### WHAT THE EXERCISE ASKS
Report how many lines in the entries below have the word "name" in them, and give no other words.
*** LISTED ENTRIES Section Begins ***
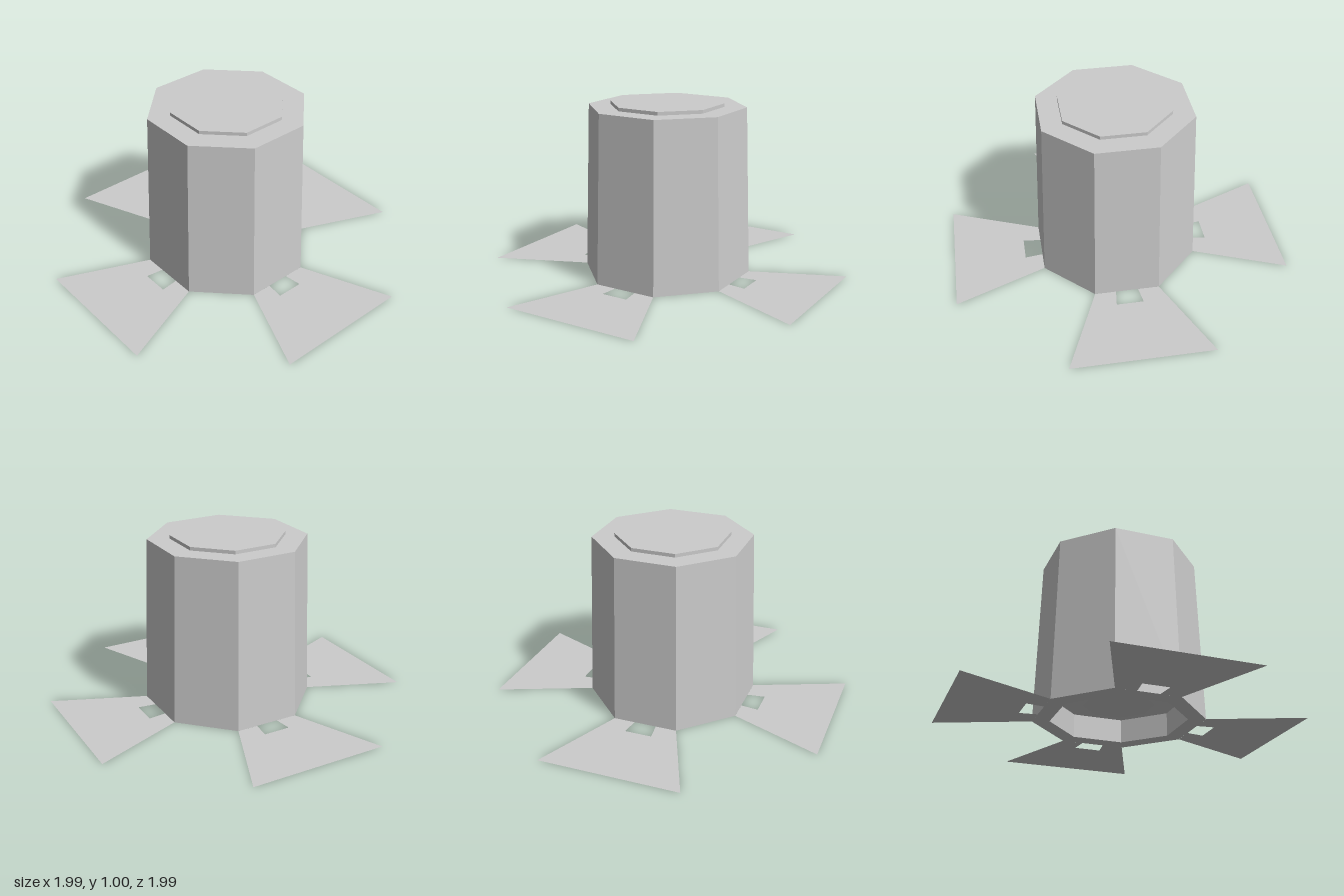
import * as THREE from 'three';

const TWIST = THREE.MathUtils.degToRad(2.3);
const material = new THREE.MeshStandardMaterial({ color: 0xcccccc, flatShading: true });
const sheetMaterial = new THREE.MeshStandardMaterial({
  color: 0xcccccc, flatShading: true, side: THREE.DoubleSide,
});

// Eight-sided solid of revolution from [radius, y] pairs, corners off the axes
function octagonLathe(name, profile) {
  const points = profile.map(([r, y]) => new THREE.Vector2(r, y));
  const mesh = new THREE.Mesh(new THREE.LatheGeometry(points, 8, Math.PI / 8), material);
  mesh.name = name;
  return mesh;
}

// Flat flaring flap, with a slot where it meets the body; shape y becomes +z
function makeFlapGeometry() {
  const half = [
    [0.065, 0.453], [0.1875, 0.453], [0.405, 0.978],
  ];
  const slot = [0.078, 0.556];
  const mirrored = half.map(([x, z]) => [-x, z]).reverse();
  const outline = [slot, ...half, ...mirrored, [-slot[0], slot[1]]];
  const shape = new THREE.Shape(outline.map(([x, z]) => new THREE.Vector2(x, -z)));
  return new THREE.ShapeGeometry(shape).rotateX(-Math.PI / 2);
}

export function createModel() {
  const model = new THREE.Group();
  model.name = 'octagonalPost';

  const core = new THREE.Group();
  core.name = 'core';
  core.rotation.y = TWIST;
  model.add(core);

  // Tapered body with a recessed underside
  core.add(octagonLathe('body', [
    [0.39, 0.14], [0.39, 0], [0.49, 0], [0.458, 0.98], [0, 0.98],
  ]));

  // Thin raised cap
  core.add(octagonLathe('cap', [[0.33, 0.98], [0.33, 1], [0, 1]]));

  // Shallow faceted dome inside the recess
  core.add(octagonLathe('undersideDome', [[0, 0.07], [0.2, 0.09], [0.39, 0.14]]));

  // Four flaps on the ground
  const flapGeometry = makeFlapGeometry();
  for (let i = 0; i < 4; i++) {
    const flap = new THREE.Mesh(flapGeometry, sheetMaterial);
    flap.name = `flap${i + 1}`;
    flap.rotation.y = (i * Math.PI) / 2;
    core.add(flap);
  }

  return model;
}
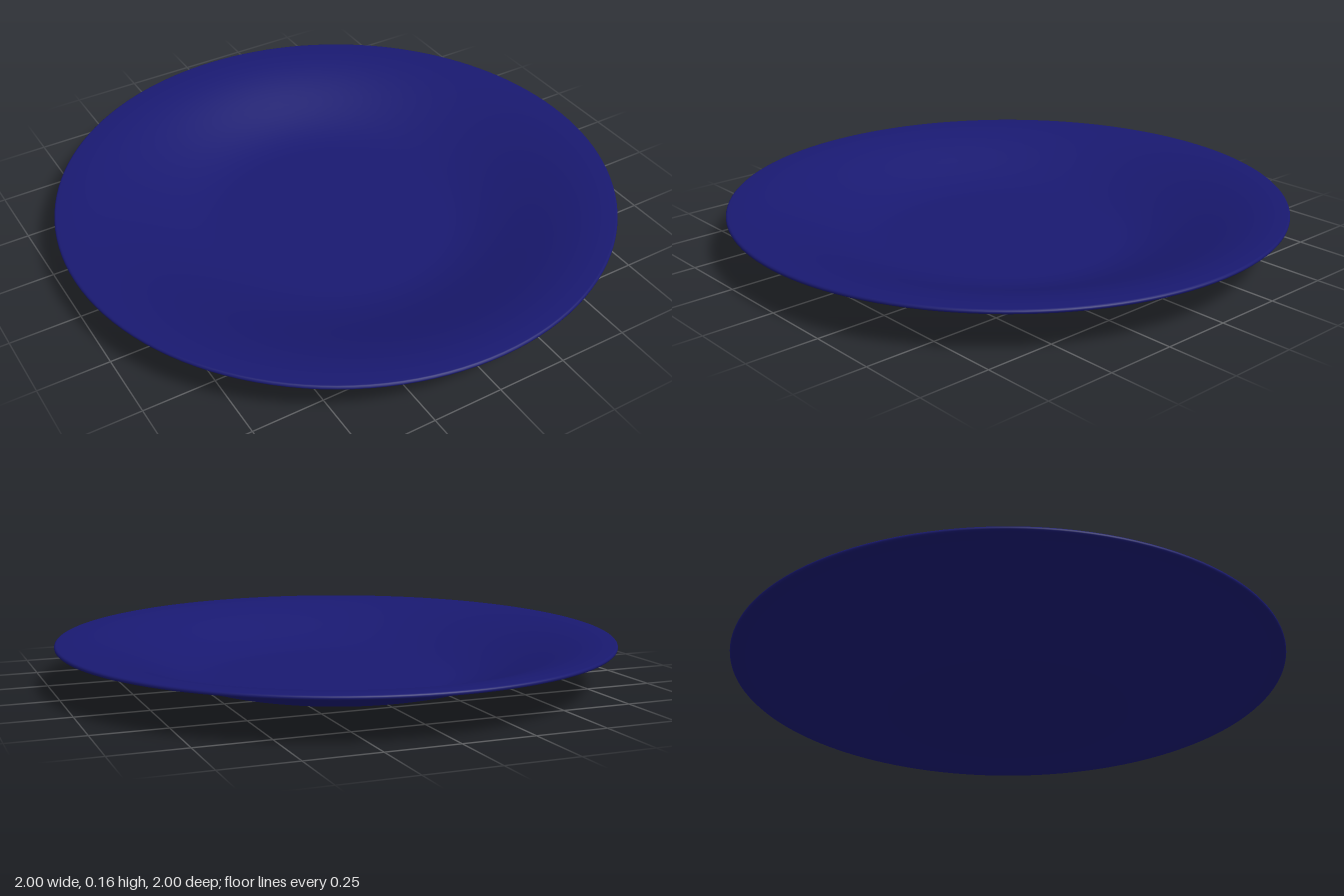
import * as THREE from 'three';

const FLAT = 0.41, EDGE = 0.97, RISE = 0.145, THICK = 0.015;

// Underside height: flat centre easing up into a level rim
const height = (r) => RISE * THREE.MathUtils.smoothstep(r, FLAT, EDGE);

export function createModel() {
  const group = new THREE.Group();
  group.name = 'plate';

  // Radii sampled from the centre out to the rim
  const radii = [0, 0.2];
  const steps = 28;
  for (let i = 0; i <= steps; i++) radii.push(FLAT + ((0.992 - FLAT) * i) / steps);

  // Closed profile: underside outwards, rounded lip, upper side inwards
  const profile = radii.map((r) => new THREE.Vector2(r, height(r)));
  const mid = RISE + THICK / 2;
  for (let i = 1; i < 6; i++) {
    const a = -Math.PI / 2 + (Math.PI * i) / 6;
    profile.push(new THREE.Vector2(0.992 + 0.008 * Math.cos(a), mid + (THICK / 2) * Math.sin(a)));
  }
  for (const r of [...radii].reverse()) profile.push(new THREE.Vector2(r, height(r) + THICK));

  const dish = new THREE.Mesh(
    new THREE.LatheGeometry(profile, 128),
    new THREE.MeshStandardMaterial({ color: 0x191970 })
  );
  dish.name = 'dish';
  group.add(dish);
  return group;
}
*** LISTED ENTRIES Section Ends ***
### EXPECTED OUTPUT
7